Task instructions:
Copy all lines below containing "radius".
=== Provided records ===
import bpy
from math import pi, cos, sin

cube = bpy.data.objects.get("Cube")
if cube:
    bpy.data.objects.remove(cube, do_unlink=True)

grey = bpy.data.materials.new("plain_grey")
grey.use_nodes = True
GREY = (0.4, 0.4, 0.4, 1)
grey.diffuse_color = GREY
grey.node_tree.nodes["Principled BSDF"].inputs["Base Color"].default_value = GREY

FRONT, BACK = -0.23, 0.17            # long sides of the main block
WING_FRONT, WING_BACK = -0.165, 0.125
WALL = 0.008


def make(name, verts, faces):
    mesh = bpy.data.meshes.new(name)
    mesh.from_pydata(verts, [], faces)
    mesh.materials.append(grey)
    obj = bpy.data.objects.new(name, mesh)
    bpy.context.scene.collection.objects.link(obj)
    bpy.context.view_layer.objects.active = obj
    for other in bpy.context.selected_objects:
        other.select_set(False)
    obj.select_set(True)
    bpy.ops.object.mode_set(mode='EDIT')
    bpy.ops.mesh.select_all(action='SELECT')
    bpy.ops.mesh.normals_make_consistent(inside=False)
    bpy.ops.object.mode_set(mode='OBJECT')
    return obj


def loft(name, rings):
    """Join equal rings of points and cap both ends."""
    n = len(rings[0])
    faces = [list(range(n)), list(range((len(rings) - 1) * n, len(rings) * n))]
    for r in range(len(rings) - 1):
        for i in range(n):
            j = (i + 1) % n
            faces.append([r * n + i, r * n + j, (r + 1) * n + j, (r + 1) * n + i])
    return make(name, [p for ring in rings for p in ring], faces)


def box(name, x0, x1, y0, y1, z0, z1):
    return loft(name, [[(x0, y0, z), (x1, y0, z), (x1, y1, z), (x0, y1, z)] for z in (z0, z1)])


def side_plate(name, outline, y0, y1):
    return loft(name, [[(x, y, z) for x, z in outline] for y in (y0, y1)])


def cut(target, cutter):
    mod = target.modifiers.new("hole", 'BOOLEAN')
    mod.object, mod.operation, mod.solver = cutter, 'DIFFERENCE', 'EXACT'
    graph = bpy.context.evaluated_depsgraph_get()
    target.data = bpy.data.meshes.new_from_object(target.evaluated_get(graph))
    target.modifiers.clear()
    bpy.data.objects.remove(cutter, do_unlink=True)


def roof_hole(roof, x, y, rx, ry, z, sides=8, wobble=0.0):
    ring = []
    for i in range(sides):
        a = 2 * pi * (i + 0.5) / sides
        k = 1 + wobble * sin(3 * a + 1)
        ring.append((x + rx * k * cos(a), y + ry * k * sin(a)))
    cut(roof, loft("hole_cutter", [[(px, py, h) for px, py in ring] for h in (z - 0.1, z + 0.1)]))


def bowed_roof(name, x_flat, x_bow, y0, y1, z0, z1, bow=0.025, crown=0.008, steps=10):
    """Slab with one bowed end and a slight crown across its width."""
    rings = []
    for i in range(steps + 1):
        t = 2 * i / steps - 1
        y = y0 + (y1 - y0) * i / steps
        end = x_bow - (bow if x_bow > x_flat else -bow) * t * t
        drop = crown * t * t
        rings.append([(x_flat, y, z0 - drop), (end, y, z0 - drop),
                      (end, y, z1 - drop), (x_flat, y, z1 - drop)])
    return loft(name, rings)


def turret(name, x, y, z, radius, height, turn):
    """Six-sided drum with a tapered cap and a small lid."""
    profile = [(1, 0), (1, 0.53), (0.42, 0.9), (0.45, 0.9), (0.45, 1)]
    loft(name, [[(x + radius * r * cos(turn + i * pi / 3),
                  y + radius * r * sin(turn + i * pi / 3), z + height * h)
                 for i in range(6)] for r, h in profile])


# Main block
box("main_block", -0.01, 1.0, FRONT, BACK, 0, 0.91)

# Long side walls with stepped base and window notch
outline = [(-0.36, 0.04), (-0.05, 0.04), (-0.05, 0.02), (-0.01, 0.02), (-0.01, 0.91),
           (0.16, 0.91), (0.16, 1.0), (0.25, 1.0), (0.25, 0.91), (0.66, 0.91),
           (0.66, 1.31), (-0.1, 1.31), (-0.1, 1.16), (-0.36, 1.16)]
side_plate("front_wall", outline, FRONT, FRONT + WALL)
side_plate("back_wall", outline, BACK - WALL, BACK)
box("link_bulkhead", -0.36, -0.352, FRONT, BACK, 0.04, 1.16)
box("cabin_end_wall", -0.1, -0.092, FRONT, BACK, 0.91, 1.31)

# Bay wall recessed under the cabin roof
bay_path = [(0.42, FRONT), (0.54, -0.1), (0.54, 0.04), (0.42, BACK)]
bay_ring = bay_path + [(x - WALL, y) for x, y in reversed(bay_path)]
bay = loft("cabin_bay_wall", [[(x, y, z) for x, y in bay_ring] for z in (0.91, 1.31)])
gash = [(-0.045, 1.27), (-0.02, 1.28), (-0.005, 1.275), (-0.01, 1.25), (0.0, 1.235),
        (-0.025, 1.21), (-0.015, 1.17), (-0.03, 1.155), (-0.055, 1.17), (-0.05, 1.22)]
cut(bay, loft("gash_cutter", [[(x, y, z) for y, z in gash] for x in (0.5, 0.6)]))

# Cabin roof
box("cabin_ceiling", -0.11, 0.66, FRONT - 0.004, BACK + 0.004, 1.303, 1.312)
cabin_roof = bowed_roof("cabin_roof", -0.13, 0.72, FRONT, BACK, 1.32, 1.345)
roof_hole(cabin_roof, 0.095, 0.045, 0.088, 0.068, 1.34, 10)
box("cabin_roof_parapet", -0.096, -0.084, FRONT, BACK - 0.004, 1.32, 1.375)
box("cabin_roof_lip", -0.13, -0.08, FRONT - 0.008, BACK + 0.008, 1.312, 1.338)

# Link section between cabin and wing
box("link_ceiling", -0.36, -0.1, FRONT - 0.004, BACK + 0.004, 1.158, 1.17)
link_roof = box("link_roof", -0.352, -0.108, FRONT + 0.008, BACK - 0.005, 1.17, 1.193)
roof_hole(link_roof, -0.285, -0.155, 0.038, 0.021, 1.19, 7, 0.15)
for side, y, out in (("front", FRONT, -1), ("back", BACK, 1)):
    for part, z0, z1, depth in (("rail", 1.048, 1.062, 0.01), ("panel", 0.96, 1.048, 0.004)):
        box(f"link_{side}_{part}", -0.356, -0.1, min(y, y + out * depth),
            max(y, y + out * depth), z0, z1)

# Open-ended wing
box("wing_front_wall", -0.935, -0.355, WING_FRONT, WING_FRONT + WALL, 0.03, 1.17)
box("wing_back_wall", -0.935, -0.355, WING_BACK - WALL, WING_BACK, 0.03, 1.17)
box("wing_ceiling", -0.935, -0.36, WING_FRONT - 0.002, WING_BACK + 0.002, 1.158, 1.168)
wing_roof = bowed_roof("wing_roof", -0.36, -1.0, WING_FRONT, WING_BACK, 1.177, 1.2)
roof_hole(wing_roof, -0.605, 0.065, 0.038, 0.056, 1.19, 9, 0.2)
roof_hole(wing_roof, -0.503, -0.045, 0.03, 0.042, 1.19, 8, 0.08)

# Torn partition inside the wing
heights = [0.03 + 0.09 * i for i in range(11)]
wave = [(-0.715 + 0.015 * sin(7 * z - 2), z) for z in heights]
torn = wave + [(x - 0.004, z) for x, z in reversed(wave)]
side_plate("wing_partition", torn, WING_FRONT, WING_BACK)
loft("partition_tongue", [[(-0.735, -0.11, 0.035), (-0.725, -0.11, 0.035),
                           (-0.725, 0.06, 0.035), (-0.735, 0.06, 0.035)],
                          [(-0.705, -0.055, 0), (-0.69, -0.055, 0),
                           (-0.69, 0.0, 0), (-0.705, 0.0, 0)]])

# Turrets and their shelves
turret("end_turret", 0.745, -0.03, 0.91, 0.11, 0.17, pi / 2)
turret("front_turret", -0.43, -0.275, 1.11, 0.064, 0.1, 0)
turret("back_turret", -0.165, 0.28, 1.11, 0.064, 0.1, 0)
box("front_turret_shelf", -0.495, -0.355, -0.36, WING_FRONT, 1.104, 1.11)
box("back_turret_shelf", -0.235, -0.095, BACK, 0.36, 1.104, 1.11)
===
Written reply:
def turret(name, x, y, z, radius, height, turn):
    loft(name, [[(x + radius * r * cos(turn + i * pi / 3),
                  y + radius * r * sin(turn + i * pi / 3), z + height * h)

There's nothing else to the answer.